The Justice Department’s inspector general has prepared a scathing report criticizing how the F.B.I. uses a form of administrative subpoena to obtain thousands of telephone, business and financial records without prior judicial approval. The report, expected to be issued on Friday, says that the bureau lacks sufficient controls to make sure the subpoenas, which do not require a judge’s prior approval, are properly issued and that it does not follow even some of the rules it does have.
Attorney General Alberto Gonzales and FBI Director Robert Mueller have both made statements admitting the problem, and blaming it on inadequate internal rules, improper training, and “sloppiness” (listen to the NPR report here). And indeed, David Brooks, of the New York Times, says this in his NPR analysis:
I think what the IG said was that it was a result of sloppiness and poor training; it seems to be a matter of competence, not ideology. I mean, it's not a question of the underlying law, the PATRIOT Act being wrong, but it's the... the FBI was not very good at putting it into practice, at following the law. It was bureaucratic incompetence.

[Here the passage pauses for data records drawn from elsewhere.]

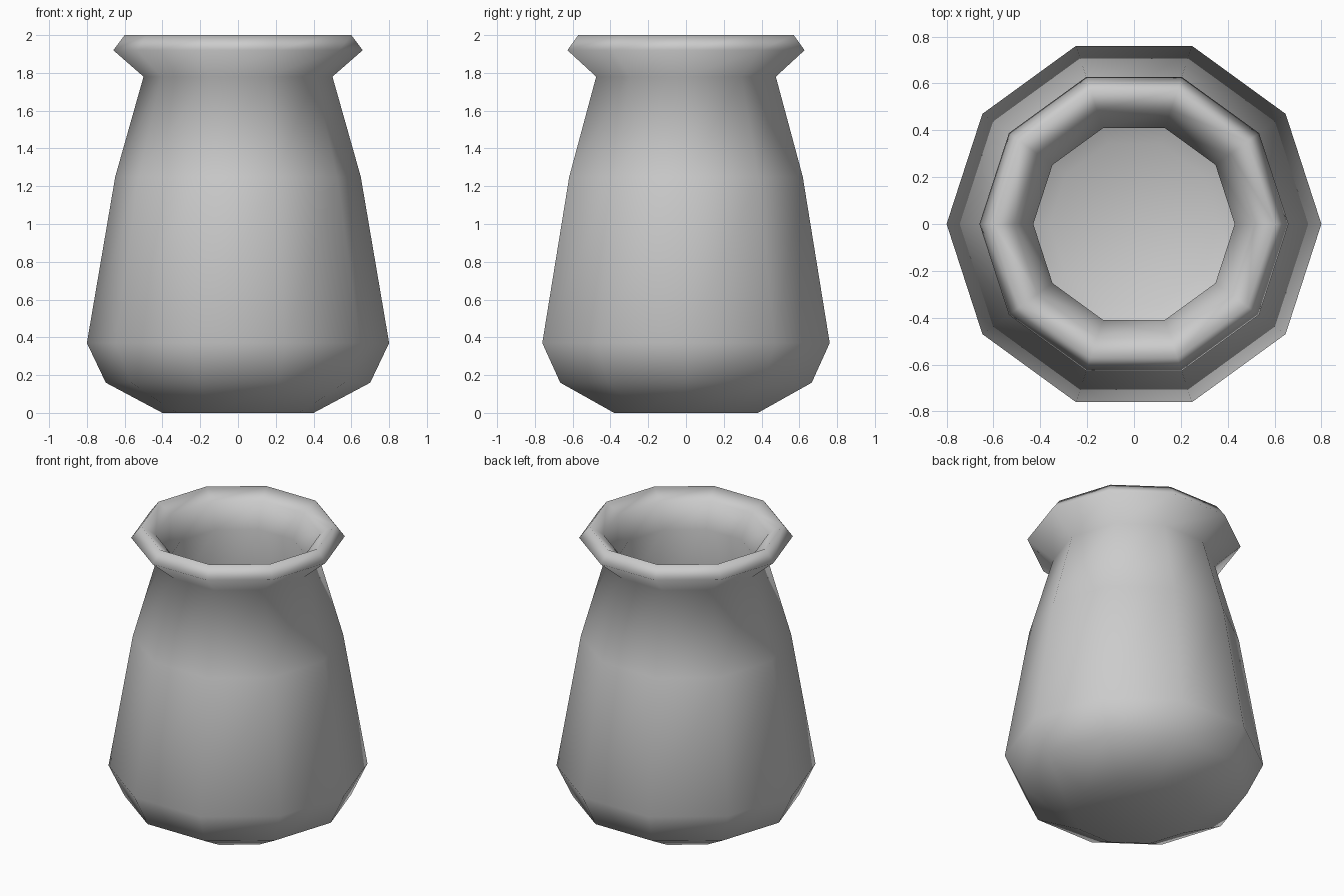
import bpy
import bmesh
import math

cube = bpy.data.objects.get("Cube")
if cube:
    bpy.data.objects.remove(cube, do_unlink=True)

SIDES = 10


def make_material(name, color):
    mat = bpy.data.materials.new(name)
    mat.use_nodes = True
    mat.diffuse_color = color
    mat.node_tree.nodes["Principled BSDF"].inputs["Base Color"].default_value = color
    return mat


def lathe(name, profile, mat):
    """Spin an (radius, height) profile around z into a smooth-shaded solid."""
    bm = bmesh.new()
    verts = [bm.verts.new((r, 0, z)) for r, z in profile]
    edges = [bm.edges.new(pair) for pair in zip(verts, verts[1:])]
    bmesh.ops.spin(bm, geom=verts + edges, cent=(0, 0, 0), axis=(0, 0, 1),
                   angle=math.tau, steps=SIDES)
    bmesh.ops.remove_doubles(bm, verts=bm.verts, dist=0.0005)
    bmesh.ops.recalc_face_normals(bm, faces=bm.faces)
    for face in bm.faces:
        face.smooth = True
    mesh = bpy.data.meshes.new(name)
    bm.to_mesh(mesh)
    bm.free()
    mesh.materials.append(mat)
    obj = bpy.data.objects.new(name, mesh)
    bpy.context.collection.objects.link(obj)
    return obj


# Outside wall: base, rounded foot, tapering body, pinched neck
outside = [(0, 0), (0.40, 0), (0.70, 0.16), (0.80, 0.37), (0.65, 1.25), (0.50, 1.78)]
# Flared lip
lip = [(0.66, 1.92), (0.60, 2.0), (0.51, 1.94)]
# Inside wall: neck, hollow body, floor
inside = [(0.43, 1.78), (0.58, 1.23), (0.72, 0.40), (0.64, 0.23), (0.36, 0.08), (0, 0.08)]

clay = make_material("grey clay", (0.6, 0.6, 0.6, 1))
lathe("pot", outside + lip + inside, clay)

The problem here is that it's not just a question of sloppiness. It's not an issue of insufficient training. Mr Brooks is wrong on this point. It's not even a willful disregard for the law — this is very different from the “warrantless wiretapping”, in which the Bush administration went out of its way to ignore the law. The FBI is falling on its collective sword for the administration, but here's the thing:
This is a question of a bad law.
Law enforcement agencies are charged with “finding bad guys”, and they do it aggressively. As they should. Our laws that restrict their actions have been strict for a reason, and we must relax those strictures only with great care. Note the date on the USA PATRIOT Act, in the image above (click to enlarge): it was enacted just six weeks after 11 September 2001. It is 132 pages long. Great care was not taken, too many strictures were relaxed, and this report shows some of the results.
And it's thanks to the changes made in the act's recent renewal that we're even able to hear about this. Those of us who are critics of this law worried about this from the start. “Don't worry,” the supporters said, “It still has enough checks in it.” And after a while they started showing us its successes, the bad guys who were caught but who'd have escaped the net without the USA PATRIOT Act. They didn't tell us about the failures, of course, of the innocent people who were investigated, of the private information that was collected without probable cause. We “knew” that was there, but now, with this report, we know it's there. And it's better to let some criminals escape than to treat everyone like a criminal.
What we see here are unreined officials who are used to pulling on the reins of the system, pushing the limits and trying to stretch them, to get what they need. Without the reins, or with too-loose ones, the pulling is too easy — they can go pretty much anywhere they want, and, as we see, they do. Our laws have to find the balance between allowing the police the freedom to check up on us, and allowing us to live with the freedom, privacy, and protection from unwarranted scrunity and accusation that we want in our society. The USA PATRIOT Act upset the balance.
Mr Gonzales and Mr Mueller assure us that the problems within the FBI will be fixed. That may be good, but let's not use the FBI as a scapegoat for the USA PATRIOT Act. It is the latter that really needs fixing.
Update, 11 a.m.: BoingBoing has a link to a PDF of the full report (199 pages, 13 MB).